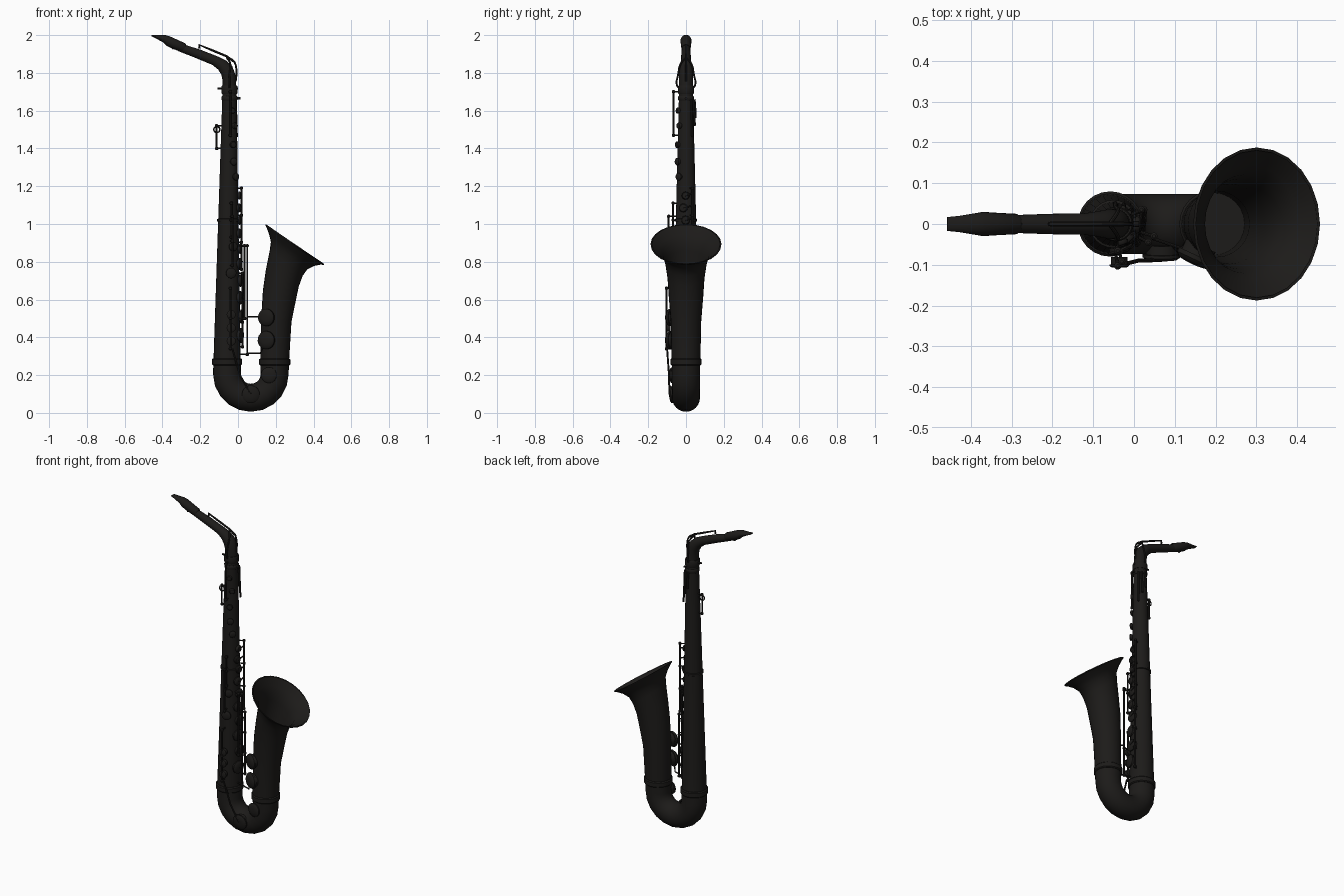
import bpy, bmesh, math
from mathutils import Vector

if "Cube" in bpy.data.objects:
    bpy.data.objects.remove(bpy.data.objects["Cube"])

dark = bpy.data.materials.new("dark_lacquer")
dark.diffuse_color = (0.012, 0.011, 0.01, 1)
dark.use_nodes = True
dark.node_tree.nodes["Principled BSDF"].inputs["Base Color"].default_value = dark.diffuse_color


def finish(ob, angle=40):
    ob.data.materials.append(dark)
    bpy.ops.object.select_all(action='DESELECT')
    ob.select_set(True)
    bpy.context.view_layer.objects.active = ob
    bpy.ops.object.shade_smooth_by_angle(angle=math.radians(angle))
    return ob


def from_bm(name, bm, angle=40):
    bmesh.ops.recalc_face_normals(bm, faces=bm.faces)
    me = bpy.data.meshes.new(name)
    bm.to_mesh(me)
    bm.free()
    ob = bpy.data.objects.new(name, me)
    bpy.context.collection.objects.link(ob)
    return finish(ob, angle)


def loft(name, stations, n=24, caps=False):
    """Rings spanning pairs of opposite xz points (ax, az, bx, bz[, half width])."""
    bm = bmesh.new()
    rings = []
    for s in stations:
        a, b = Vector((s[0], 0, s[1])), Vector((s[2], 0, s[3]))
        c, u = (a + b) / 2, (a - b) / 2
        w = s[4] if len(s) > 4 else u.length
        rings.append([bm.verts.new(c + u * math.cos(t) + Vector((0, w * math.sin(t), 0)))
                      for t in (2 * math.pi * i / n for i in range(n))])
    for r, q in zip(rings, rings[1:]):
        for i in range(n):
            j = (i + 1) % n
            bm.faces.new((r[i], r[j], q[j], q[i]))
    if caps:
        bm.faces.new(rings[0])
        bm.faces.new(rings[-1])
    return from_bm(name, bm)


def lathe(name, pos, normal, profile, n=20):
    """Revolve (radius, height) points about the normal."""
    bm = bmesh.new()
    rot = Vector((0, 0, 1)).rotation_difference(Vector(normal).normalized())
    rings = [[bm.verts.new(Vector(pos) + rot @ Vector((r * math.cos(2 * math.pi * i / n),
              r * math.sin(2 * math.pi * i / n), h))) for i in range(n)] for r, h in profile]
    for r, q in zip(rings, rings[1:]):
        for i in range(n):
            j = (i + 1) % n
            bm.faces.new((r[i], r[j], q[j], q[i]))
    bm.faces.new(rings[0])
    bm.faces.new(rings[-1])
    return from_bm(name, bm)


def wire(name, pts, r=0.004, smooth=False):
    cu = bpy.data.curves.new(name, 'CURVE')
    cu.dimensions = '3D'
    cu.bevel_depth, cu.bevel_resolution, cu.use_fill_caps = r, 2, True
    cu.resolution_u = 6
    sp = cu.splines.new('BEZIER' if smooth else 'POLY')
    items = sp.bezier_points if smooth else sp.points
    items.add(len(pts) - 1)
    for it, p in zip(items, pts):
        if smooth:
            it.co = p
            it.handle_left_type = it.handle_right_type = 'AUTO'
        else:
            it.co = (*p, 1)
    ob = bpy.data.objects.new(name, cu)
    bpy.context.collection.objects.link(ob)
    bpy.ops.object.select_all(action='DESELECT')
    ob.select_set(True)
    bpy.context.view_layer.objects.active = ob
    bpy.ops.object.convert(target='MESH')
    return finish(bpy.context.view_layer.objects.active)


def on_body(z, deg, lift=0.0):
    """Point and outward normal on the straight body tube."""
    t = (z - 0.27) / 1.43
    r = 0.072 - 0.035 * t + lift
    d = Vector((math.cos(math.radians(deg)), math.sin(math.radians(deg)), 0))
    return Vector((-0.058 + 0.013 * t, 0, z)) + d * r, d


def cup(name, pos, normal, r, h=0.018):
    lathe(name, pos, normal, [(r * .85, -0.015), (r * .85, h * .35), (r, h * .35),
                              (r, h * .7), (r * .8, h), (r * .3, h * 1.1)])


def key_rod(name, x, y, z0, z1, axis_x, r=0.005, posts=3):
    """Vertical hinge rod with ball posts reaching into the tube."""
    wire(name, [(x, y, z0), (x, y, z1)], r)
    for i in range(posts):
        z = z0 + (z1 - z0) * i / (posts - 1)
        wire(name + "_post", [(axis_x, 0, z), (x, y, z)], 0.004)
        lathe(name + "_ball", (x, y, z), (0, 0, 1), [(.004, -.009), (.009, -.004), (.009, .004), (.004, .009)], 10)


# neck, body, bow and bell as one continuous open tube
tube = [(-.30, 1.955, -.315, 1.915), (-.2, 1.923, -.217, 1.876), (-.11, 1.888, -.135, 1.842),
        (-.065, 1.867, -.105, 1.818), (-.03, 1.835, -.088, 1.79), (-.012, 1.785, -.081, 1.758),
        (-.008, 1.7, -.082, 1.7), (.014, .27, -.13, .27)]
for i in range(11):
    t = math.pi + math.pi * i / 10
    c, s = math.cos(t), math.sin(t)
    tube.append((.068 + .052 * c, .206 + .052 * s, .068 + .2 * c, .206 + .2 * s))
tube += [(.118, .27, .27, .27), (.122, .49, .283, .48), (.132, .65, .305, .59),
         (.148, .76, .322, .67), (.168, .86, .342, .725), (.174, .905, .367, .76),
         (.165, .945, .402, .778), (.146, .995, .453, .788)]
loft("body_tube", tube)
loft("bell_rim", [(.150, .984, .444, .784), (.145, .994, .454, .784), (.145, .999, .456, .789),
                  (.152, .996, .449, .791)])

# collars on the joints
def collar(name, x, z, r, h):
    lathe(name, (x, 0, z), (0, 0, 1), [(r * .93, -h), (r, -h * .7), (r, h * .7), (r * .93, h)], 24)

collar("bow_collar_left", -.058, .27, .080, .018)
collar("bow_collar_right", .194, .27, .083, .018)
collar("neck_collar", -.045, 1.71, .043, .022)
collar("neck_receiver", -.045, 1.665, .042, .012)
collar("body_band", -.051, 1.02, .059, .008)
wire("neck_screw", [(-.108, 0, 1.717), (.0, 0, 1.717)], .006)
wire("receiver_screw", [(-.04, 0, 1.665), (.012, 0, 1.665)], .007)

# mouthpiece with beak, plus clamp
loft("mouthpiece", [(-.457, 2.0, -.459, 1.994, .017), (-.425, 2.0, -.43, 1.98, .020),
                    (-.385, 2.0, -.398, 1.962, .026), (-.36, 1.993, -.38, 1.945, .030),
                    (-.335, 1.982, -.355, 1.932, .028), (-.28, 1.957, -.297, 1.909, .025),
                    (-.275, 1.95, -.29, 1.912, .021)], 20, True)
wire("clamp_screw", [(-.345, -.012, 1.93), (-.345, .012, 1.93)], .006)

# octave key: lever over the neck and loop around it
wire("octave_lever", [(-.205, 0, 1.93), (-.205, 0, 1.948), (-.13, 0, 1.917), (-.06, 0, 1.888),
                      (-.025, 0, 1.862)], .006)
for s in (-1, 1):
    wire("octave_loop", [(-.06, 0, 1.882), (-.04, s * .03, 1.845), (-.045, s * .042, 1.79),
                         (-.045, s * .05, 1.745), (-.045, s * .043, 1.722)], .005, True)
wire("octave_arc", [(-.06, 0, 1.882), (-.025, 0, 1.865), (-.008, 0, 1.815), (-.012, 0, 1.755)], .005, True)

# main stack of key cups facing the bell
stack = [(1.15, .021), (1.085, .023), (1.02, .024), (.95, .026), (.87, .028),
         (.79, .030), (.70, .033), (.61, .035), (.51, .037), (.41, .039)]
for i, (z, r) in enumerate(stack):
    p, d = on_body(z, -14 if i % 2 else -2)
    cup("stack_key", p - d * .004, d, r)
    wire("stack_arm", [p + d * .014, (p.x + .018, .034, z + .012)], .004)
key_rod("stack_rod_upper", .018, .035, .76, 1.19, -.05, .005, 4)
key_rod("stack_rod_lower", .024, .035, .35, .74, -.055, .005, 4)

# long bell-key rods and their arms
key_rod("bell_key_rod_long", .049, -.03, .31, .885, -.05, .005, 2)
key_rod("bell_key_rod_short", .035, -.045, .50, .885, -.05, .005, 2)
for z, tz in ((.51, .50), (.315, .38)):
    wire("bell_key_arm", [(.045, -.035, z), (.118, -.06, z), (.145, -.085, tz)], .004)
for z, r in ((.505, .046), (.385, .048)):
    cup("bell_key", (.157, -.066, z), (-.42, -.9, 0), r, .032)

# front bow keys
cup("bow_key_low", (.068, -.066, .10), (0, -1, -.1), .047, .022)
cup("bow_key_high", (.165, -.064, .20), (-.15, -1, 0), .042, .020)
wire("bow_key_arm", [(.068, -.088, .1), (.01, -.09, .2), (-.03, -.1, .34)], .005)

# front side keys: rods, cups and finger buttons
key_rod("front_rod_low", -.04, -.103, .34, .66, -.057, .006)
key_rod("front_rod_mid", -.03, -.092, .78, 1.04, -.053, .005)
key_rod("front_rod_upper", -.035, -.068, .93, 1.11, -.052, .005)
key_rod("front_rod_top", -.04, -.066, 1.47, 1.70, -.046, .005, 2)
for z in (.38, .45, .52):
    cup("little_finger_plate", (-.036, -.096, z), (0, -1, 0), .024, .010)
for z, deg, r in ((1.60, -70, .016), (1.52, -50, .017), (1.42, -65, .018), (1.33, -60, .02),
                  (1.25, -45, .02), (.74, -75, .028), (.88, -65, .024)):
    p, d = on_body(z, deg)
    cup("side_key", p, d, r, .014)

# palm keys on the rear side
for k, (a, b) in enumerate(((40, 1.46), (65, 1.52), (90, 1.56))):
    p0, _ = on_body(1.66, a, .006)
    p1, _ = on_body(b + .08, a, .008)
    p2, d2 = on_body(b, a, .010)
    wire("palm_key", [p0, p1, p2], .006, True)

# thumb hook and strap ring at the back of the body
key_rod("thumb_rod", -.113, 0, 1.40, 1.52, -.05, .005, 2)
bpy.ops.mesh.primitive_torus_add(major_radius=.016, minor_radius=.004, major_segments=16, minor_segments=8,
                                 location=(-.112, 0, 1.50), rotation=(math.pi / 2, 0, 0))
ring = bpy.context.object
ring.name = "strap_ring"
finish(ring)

= = = = =

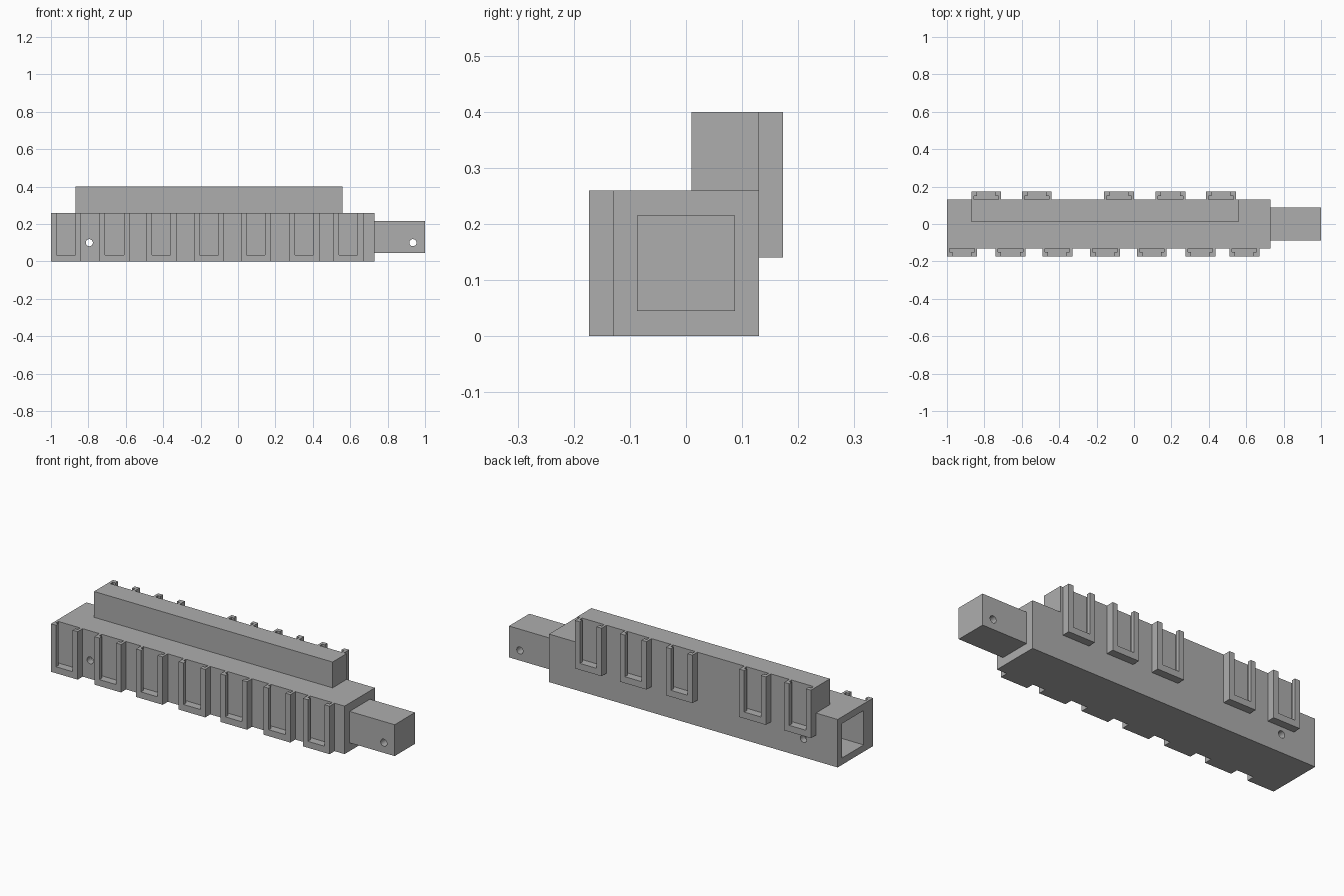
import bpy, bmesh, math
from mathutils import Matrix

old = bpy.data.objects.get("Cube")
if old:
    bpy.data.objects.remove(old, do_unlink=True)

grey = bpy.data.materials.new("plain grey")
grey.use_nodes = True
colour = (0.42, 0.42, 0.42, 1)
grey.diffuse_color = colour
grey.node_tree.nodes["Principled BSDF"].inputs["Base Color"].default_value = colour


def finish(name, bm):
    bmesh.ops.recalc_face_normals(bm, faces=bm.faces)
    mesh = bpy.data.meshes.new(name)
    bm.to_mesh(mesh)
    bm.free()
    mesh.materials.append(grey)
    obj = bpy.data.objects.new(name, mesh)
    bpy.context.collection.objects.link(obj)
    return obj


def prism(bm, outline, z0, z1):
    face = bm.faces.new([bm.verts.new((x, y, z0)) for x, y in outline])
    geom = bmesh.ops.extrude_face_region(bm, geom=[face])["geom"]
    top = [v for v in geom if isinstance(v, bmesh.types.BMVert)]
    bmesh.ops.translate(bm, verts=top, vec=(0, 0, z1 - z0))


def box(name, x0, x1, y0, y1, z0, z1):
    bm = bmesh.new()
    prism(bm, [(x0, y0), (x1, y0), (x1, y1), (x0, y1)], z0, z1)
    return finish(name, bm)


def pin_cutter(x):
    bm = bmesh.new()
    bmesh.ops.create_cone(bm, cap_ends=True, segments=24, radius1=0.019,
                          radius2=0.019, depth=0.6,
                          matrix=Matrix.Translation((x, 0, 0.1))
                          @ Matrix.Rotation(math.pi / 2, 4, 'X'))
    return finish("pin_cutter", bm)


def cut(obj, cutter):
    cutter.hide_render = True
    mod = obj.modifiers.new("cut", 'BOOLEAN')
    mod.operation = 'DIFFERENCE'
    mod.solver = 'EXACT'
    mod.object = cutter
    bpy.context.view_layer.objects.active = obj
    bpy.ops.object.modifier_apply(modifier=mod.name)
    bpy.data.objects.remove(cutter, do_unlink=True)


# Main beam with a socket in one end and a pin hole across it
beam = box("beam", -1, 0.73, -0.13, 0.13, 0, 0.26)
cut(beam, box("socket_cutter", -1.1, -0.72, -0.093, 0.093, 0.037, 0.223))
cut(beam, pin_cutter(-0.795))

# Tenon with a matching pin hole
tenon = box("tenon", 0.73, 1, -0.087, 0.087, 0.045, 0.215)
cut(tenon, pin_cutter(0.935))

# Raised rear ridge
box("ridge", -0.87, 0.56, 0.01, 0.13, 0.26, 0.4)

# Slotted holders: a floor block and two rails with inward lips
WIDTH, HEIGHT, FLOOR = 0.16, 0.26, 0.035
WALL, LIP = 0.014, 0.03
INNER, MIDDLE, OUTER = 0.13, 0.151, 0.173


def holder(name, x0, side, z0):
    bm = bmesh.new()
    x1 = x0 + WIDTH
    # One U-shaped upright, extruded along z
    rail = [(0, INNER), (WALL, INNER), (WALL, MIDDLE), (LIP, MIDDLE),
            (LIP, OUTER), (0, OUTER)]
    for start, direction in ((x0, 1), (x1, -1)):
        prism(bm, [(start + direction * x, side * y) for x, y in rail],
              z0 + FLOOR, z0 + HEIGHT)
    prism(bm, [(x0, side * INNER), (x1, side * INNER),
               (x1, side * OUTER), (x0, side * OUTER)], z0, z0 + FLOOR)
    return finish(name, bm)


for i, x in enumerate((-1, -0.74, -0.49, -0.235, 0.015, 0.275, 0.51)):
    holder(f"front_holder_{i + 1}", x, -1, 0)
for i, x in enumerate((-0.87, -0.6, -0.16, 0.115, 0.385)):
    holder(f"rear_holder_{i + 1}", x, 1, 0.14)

= = = = =

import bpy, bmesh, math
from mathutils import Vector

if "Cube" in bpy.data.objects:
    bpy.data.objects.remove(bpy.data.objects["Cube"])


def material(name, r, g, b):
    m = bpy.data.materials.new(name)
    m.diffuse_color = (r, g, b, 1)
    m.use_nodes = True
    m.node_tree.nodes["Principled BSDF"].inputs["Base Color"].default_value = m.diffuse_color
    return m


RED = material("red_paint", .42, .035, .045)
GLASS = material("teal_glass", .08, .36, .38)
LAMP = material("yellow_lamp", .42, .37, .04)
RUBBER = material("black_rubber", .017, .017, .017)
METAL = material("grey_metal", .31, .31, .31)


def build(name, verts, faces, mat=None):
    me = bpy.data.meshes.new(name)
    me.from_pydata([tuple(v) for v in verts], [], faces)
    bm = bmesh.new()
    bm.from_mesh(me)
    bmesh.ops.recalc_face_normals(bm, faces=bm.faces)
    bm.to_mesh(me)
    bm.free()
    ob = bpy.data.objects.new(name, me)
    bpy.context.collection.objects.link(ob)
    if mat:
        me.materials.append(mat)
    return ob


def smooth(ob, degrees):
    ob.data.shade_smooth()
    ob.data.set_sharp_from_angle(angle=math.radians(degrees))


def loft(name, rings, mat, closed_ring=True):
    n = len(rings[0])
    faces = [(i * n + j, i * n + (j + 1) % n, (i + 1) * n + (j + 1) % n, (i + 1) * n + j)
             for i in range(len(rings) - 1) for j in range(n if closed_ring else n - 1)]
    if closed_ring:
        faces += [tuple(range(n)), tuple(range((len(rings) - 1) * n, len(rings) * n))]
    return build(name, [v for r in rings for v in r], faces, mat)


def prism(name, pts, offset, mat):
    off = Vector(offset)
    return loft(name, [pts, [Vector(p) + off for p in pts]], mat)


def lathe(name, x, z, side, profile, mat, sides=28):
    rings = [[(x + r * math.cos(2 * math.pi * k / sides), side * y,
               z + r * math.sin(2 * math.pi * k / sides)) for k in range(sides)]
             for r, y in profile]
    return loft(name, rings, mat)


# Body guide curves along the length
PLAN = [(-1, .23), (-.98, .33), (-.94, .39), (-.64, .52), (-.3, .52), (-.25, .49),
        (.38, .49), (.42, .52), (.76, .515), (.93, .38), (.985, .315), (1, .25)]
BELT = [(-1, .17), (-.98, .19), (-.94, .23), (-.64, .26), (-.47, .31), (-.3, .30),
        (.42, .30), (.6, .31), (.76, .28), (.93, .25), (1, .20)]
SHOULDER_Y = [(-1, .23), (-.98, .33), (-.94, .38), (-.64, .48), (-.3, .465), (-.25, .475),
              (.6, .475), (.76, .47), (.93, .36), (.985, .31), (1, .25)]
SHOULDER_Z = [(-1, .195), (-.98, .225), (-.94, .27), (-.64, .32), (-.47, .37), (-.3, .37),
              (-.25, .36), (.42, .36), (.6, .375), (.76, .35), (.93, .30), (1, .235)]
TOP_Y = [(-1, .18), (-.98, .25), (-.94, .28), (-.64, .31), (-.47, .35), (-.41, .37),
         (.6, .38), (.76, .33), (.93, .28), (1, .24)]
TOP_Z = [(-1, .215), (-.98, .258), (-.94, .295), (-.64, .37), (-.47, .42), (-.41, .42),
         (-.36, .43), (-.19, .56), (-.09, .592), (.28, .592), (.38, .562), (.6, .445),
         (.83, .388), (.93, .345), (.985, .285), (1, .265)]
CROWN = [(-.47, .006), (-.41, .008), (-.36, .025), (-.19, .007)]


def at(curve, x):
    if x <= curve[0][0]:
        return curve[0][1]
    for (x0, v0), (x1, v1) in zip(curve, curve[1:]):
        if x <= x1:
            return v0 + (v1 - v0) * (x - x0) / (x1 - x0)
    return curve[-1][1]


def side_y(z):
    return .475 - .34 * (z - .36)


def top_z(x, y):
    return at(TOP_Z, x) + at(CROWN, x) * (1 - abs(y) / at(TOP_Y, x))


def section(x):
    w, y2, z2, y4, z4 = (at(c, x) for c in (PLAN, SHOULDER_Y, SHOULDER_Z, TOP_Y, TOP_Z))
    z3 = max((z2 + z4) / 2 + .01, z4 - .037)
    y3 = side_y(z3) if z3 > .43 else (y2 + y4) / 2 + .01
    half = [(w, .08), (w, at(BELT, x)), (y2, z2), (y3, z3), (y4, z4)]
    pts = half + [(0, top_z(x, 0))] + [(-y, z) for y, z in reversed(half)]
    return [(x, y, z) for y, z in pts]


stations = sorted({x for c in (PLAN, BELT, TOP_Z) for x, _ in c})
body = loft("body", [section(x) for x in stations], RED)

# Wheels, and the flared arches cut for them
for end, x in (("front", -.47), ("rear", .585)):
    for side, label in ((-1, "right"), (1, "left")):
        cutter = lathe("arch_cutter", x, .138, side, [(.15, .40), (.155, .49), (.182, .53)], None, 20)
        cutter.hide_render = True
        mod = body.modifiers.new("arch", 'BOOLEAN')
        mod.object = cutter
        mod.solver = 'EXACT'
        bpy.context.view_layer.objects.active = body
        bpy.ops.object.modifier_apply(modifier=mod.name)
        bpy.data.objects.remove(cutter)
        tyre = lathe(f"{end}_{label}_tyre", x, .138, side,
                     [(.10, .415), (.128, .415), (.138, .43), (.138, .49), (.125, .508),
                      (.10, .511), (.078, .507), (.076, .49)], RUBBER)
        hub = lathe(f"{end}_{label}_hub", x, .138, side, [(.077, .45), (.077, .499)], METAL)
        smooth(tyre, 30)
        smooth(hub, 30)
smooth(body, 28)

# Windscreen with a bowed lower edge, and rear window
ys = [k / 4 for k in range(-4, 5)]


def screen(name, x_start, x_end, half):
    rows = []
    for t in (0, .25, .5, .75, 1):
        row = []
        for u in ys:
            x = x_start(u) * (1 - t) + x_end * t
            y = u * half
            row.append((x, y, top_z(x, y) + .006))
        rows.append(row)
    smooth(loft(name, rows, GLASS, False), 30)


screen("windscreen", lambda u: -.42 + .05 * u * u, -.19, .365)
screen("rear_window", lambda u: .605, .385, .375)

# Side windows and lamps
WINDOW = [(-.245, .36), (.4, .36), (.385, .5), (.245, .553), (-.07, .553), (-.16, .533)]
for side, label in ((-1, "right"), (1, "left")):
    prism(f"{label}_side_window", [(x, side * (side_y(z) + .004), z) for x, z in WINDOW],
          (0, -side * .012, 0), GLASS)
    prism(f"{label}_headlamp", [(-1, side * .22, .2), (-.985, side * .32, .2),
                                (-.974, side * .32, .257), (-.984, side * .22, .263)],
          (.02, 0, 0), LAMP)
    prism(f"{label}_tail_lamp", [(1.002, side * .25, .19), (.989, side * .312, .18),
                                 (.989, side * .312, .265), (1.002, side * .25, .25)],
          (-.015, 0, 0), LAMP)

= = = = =

When the line with "WIDTH, HEIGHT, FLOOR = 0.16, 0.26, 0.035" is reached in the data above, start copying there, and copy each line exactly until the line with "(x1, side * OUTER), (x0, side" has been copied; copy nothing else.

WIDTH, HEIGHT, FLOOR = 0.16, 0.26, 0.035
WALL, LIP = 0.014, 0.03
INNER, MIDDLE, OUTER = 0.13, 0.151, 0.173


def holder(name, x0, side, z0):
    bm = bmesh.new()
    x1 = x0 + WIDTH
    # One U-shaped upright, extruded along z
    rail = [(0, INNER), (WALL, INNER), (WALL, MIDDLE), (LIP, MIDDLE),
            (LIP, OUTER), (0, OUTER)]
    for start, direction in ((x0, 1), (x1, -1)):
        prism(bm, [(start + direction * x, side * y) for x, y in rail],
              z0 + FLOOR, z0 + HEIGHT)
    prism(bm, [(x0, side * INNER), (x1, side * INNER),
               (x1, side * OUTER), (x0, side * OUTER)], z0, z0 + FLOOR)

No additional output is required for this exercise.